Property Australia

Shopping centres step up for testing blitz


When the Victorian Government set a Covid-19 target of 100,000 tests in just two weeks, it turned to shopping centres at the heart of communities for help.

On 27 April, the Andrews Government announced it had carried out 104,000 coronavirus tests but was aiming to test a further 100,000 over the following fortnight.

Drive-thru coronavirus testing sites have since been established at shopping centres around the state, and 55,000 tests were carried out at pop-up clinics in the first week.

Testing units are located in cordoned-off areas in covered carparks, away from customers, retailers and visitors to centres, and are marked with clear signage. People are tested in their vehicles, with medical teams of GPs and nurses onsite seven days a week.

Premier Daniel Andrews has said increased testing provides a clearer picture of how the virus is spreading in the community and will inform the Victorian Government’s decision-making around restrictions.

“With every test we’re getting vital information, and that puts us in a better position to consider slowly easing some of the restrictions that we have in place,” he says.

The GPT Group’s regional general manager Rachel Duggan oversees three centres, including key testing site Highpoint in Maribyrnong.

“There’s a heartbeat that runs under each shopping centre. It’s a key part of infrastructure in every community and a convenient and logical location to enable people to easily access testing,” Duggan says.

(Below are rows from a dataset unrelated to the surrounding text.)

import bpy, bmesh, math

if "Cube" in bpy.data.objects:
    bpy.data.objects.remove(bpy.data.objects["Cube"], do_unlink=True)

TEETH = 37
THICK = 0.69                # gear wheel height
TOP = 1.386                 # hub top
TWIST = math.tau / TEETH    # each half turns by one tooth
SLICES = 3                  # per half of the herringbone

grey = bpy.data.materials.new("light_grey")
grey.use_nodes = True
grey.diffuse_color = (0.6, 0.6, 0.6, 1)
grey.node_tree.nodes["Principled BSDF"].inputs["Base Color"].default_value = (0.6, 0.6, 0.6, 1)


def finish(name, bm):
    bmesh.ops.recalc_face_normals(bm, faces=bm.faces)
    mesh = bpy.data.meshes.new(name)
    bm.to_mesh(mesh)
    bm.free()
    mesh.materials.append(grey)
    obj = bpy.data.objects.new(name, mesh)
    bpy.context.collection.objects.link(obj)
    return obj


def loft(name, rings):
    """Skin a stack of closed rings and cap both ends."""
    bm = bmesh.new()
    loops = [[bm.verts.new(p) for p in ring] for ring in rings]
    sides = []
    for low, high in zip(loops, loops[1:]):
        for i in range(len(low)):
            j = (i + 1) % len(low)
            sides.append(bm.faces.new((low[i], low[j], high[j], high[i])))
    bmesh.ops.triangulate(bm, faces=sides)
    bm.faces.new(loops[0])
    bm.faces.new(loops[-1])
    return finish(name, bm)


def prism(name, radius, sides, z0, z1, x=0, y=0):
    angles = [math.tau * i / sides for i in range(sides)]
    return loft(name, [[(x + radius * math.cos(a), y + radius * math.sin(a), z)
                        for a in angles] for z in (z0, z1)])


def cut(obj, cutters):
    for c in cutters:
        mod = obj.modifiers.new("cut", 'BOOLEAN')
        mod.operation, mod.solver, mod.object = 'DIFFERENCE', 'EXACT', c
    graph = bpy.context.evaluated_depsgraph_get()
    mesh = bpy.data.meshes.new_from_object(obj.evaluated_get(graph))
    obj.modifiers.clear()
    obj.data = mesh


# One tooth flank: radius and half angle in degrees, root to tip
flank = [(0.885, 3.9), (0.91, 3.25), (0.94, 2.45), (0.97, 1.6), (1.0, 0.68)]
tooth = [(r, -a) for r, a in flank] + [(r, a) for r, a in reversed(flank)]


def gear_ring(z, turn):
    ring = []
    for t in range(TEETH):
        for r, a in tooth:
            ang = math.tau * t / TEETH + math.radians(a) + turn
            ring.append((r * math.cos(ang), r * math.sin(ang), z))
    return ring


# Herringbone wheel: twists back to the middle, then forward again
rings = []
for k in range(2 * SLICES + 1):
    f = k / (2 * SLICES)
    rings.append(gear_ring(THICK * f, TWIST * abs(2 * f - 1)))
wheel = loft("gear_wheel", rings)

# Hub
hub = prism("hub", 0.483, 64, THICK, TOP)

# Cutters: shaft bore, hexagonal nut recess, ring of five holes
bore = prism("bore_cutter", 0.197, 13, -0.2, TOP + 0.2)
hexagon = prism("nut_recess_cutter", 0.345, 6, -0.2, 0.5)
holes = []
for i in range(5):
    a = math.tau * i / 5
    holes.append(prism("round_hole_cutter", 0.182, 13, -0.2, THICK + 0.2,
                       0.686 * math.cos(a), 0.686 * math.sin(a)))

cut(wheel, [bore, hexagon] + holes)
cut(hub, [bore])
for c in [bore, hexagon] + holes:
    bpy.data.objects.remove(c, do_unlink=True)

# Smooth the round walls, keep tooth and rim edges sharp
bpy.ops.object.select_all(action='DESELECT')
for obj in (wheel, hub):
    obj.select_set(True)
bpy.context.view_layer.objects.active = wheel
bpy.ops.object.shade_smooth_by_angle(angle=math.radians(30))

While getting sites up and running with just 12 hours’ notice was a “big effort” across the industry, she says the system is “running really smoothly”.

“It hasn’t impacted on our centre operations and is really easy for customers to get in and out. We are proud to play our role in helping the state deal with coronavirus.”

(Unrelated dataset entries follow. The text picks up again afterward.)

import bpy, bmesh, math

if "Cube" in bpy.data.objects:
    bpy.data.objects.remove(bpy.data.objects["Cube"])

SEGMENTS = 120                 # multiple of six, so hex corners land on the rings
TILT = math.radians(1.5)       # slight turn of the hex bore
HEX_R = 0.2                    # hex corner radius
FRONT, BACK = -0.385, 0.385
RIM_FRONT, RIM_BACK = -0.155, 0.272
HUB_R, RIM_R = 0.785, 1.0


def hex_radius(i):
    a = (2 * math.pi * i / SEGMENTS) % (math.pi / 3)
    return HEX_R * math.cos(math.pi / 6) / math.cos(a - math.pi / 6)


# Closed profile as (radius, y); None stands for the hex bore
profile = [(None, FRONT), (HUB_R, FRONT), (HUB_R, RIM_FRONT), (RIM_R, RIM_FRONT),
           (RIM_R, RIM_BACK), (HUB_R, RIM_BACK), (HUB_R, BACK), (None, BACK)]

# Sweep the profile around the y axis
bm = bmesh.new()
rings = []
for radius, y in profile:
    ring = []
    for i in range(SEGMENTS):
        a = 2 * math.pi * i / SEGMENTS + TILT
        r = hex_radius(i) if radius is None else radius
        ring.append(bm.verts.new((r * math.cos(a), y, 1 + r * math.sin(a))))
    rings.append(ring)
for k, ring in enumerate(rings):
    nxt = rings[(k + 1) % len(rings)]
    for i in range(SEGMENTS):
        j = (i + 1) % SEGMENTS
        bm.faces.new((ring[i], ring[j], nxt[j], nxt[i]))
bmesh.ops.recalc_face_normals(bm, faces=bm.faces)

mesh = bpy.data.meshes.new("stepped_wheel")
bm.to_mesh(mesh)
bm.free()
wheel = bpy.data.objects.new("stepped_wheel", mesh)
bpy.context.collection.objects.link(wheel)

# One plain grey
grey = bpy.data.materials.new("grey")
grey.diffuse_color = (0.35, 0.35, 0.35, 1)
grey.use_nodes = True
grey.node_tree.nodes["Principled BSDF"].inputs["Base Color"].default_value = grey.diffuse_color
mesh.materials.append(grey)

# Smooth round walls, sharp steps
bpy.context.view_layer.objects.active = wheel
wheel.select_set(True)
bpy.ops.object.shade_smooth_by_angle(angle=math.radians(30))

Hundreds of Victorians have also been tested for Covid-19 at Westfield Doncaster, Westfield Fountain Gate, Westfield Knox and Westfield Southland.

Lillian Fadel, group general manager for centre experience at Scentre Group, says “We welcome the Victorian Government’s decision to set up mobile testing sites at shopping centres”.

“As essential community infrastructure, our Westfield centres play an integral role in the lives of our local customers and communities, and we are pleased to be able to support the government and our local communities in enabling more people to readily access testing in their local area.”

Vicinity Centres has five pop-up testing sites at Chadstone, Northland, Bayside, Victoria Gardens and The Glen, and Peter Huddle, the company’s chief operating officer says “we recognise we all have a responsibility to slow the spread of coronavirus”.

Huddle says the pop-up sites at Vicinity’s assets have been very popular, with hundreds of people tested daily.

“We will continue to monitor and act upon the advice of health authorities to ensure our centres continue to be safe for our customers, retailers and the broader community,” he says, adding that shopping centres play an important role in maintaining physical distancing.

“We welcome the state government’s strong stance on widespread testing to ensure the safety of Victorians as we continue to manage the impacts of the ongoing pandemic and move towards recovery,” Huddle concludes.